Pressure is Australia’s downfall when it comes to trying to conquer the Kiwis, Rod Kafer says.
Former Wallaby Kafer, who is heading up a new national coaching development plan including the creation of a national advisory panel, said Australia’s lopsided record against New Zealand was a self-fulfilling prophecy.
No Aussie side has bested a New Zealand team since May last year when the Waratahs beat the Chiefs and it was a year earlier that they were the most recent team to win in New Zealand.
Australian skills fall down under pressure, Kafer said, in part because of the cycle of doubt created by the past.
“I think there’s absolutely a technical component around how we’re playing the game,” he said.
“It manifests itself in some of the mental issues we’ve had. We’ve become accustomed to, and it’s not a criticism it’s just what happens, we start to self-perpetuate this idea that it's difficult to beat New Zealand teams.
“Everybody talks about it - in the media we all talk about how tough it is and it starts to leach into players and the way they perform and they feel that pressure.
“When we feel pressure, our skills start to break down.
"When our skills start to break down we drop the ball, miss tackles and we lose matches.
“We’ve got to increase our capacity to deal with pressure and to deliver skills under pressure - that’s reflected in how we train, how we play, how we prepare for games and the mental approach in terms of changing the mindset from being a close loss to a close win.”
Kafer wants every rugby fan to be able to identify what ‘Australian rugby’ means, and his new coaching development role is to help establish that definition.
Kafer said Australia’s glory days in rugby could be identified by the recognition of a unified approach to rugby.

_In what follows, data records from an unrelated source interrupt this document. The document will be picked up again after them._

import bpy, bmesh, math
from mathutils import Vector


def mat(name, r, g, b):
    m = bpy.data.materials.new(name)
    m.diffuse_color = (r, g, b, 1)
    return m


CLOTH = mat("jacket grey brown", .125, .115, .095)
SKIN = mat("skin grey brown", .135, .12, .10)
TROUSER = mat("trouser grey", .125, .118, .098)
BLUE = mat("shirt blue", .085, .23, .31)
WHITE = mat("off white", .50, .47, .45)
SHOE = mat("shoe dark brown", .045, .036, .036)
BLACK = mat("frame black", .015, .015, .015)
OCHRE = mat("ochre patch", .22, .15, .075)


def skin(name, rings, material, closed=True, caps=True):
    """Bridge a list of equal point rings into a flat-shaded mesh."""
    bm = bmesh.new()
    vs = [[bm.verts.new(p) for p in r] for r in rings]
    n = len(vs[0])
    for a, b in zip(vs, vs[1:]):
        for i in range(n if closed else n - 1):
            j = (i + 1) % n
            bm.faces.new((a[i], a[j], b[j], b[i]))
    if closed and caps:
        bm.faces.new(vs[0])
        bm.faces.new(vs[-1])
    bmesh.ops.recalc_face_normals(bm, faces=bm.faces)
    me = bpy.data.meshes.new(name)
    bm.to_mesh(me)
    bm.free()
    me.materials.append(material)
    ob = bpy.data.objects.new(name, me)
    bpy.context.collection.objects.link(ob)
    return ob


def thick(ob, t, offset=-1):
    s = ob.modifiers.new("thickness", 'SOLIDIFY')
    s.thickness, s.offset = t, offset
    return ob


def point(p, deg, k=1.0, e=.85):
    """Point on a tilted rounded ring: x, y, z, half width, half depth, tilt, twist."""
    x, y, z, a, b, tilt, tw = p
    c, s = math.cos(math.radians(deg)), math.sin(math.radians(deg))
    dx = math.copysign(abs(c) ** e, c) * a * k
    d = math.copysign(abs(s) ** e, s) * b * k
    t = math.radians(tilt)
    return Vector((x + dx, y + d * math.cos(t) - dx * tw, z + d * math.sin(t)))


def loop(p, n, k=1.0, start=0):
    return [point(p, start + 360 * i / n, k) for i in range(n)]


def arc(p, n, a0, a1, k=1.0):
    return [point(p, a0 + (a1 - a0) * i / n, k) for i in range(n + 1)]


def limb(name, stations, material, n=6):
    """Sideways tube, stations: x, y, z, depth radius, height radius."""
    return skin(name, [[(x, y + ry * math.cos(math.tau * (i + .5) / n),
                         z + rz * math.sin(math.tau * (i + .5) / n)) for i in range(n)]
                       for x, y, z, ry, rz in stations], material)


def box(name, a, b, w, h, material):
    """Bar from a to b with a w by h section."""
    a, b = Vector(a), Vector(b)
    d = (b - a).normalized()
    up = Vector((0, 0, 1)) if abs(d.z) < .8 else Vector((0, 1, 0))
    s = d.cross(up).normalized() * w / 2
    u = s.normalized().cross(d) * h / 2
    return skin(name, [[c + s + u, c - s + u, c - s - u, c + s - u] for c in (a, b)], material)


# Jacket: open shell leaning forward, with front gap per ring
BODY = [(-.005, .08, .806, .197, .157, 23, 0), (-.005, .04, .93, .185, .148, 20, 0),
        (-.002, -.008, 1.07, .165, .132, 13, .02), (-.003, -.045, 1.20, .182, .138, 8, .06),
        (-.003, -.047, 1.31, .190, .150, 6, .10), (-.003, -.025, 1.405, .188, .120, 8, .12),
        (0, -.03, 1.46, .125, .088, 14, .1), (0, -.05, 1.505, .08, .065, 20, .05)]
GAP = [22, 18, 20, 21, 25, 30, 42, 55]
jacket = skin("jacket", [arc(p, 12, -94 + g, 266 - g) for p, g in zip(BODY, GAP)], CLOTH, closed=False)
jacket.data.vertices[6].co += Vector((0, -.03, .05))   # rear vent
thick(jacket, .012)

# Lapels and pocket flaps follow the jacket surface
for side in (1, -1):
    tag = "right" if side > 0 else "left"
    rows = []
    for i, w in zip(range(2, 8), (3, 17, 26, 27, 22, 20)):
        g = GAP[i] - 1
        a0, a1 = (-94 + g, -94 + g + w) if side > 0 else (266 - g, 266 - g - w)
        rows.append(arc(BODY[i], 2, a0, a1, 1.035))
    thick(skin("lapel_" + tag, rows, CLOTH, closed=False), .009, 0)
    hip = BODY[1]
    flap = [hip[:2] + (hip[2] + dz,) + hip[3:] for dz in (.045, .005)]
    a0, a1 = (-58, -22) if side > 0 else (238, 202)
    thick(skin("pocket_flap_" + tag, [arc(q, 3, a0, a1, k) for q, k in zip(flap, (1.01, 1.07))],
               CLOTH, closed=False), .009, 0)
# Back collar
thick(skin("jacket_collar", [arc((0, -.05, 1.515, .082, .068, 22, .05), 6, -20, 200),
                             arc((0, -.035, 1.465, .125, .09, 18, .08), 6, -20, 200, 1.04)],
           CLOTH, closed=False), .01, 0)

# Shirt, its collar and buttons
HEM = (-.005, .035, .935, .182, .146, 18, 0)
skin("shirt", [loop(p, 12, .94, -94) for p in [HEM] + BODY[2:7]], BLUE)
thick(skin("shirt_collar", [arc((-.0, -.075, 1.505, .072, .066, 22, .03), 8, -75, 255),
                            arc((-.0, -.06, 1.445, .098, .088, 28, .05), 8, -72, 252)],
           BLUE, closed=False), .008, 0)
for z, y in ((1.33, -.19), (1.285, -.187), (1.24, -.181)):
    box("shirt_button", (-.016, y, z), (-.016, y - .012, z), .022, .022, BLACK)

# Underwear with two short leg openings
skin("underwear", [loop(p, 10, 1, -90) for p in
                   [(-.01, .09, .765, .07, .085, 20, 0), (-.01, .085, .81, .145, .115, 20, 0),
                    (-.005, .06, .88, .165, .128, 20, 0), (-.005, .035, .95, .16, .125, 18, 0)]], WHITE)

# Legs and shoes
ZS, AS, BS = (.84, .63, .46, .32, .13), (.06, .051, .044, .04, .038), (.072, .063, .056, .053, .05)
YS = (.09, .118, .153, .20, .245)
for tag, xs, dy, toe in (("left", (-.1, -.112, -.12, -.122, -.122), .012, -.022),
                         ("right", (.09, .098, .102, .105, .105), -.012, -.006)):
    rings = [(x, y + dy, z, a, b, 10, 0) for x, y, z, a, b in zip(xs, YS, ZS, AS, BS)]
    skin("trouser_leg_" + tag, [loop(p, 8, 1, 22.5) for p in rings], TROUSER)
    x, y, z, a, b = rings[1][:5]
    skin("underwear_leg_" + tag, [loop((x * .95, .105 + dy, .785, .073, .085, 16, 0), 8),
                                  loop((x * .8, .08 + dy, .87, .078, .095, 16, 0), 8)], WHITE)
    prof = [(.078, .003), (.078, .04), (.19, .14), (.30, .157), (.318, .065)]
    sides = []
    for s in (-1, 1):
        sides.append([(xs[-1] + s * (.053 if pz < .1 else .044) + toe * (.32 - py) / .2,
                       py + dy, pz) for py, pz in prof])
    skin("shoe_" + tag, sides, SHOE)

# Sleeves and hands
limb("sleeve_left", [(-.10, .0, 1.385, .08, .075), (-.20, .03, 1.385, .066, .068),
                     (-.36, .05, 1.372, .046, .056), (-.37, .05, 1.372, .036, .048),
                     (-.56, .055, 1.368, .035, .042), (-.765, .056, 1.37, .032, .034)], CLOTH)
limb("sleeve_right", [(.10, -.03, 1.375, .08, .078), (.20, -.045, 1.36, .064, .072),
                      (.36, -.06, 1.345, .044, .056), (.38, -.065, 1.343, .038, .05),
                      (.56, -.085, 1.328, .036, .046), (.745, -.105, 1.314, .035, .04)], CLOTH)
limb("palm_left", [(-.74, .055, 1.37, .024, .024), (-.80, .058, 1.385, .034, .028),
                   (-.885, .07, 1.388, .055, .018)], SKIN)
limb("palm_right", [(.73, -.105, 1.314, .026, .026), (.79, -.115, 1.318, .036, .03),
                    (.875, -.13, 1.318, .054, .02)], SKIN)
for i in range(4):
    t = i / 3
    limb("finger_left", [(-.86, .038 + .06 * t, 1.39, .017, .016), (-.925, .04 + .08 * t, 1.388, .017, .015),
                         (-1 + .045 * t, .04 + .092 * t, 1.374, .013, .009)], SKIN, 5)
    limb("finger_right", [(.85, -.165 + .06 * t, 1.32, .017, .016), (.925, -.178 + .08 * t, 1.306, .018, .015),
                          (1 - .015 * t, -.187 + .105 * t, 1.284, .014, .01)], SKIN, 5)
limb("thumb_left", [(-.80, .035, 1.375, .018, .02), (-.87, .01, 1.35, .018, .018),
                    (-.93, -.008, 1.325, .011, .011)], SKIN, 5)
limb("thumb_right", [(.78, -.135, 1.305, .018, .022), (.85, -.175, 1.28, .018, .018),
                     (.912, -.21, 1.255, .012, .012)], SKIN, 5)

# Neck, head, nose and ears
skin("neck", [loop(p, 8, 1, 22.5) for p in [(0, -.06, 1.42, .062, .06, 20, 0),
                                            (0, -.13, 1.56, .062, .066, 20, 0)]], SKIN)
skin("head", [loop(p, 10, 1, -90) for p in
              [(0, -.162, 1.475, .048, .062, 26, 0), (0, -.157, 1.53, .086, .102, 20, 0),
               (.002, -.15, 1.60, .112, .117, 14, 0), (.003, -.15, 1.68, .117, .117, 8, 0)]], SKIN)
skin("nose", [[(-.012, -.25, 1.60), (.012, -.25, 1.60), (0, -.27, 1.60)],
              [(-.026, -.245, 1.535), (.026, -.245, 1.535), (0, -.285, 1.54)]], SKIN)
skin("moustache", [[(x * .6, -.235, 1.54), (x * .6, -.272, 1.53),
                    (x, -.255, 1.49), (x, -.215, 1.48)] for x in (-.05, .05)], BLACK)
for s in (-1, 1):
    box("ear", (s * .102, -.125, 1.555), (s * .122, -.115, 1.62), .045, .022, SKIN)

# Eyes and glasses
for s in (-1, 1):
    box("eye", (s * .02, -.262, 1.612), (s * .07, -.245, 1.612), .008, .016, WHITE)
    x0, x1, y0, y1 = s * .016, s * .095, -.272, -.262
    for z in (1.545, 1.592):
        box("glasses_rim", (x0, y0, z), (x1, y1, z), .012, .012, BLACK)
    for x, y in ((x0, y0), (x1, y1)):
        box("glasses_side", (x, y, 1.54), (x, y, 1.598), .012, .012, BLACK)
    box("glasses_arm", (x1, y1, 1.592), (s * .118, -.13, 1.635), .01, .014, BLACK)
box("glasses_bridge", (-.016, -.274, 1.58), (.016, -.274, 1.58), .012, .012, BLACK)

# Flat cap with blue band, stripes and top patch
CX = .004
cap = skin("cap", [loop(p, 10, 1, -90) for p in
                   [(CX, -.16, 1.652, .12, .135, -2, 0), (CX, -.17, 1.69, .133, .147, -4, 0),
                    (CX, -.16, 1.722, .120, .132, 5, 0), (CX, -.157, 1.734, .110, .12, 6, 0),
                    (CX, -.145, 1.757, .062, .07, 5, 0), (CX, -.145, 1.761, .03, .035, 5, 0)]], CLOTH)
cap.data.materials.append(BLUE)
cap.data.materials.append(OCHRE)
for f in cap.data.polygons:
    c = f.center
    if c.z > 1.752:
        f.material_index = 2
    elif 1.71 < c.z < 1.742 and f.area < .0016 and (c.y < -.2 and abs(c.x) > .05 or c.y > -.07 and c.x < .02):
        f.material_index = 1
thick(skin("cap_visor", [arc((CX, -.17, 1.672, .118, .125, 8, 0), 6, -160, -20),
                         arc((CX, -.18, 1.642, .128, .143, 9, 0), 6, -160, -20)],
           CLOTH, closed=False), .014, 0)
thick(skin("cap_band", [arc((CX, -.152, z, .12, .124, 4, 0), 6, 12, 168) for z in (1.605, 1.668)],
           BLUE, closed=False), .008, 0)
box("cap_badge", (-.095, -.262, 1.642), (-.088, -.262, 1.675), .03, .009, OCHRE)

“We need to establish in Australia a concept of a unity of purpose, what it is we’re about, (so) when somebody looks at an Australian team play, they can immediately identify it.
“At the moment I don’t think we’ve got that, we’ve seen it in parts but I don’t think we’ve got it.
“When Australia was great, we recognised that there was a team who were innovative, they were thoughtful, they were prepared to bring something a little bit different. They’re the qualities that many people regard Australian rugby as having and we played a running game of rugby.
"Is that still relevant today? We have to determine what’s the right mechanism for the game at the moment."
The former Wallaby rejected the notion that all Australian teams would need to play exactly the same way to fit that identity, though.
ARU high performance manager Ben Whitaker said part of that was working with all levels of coaches, who might be disconnected.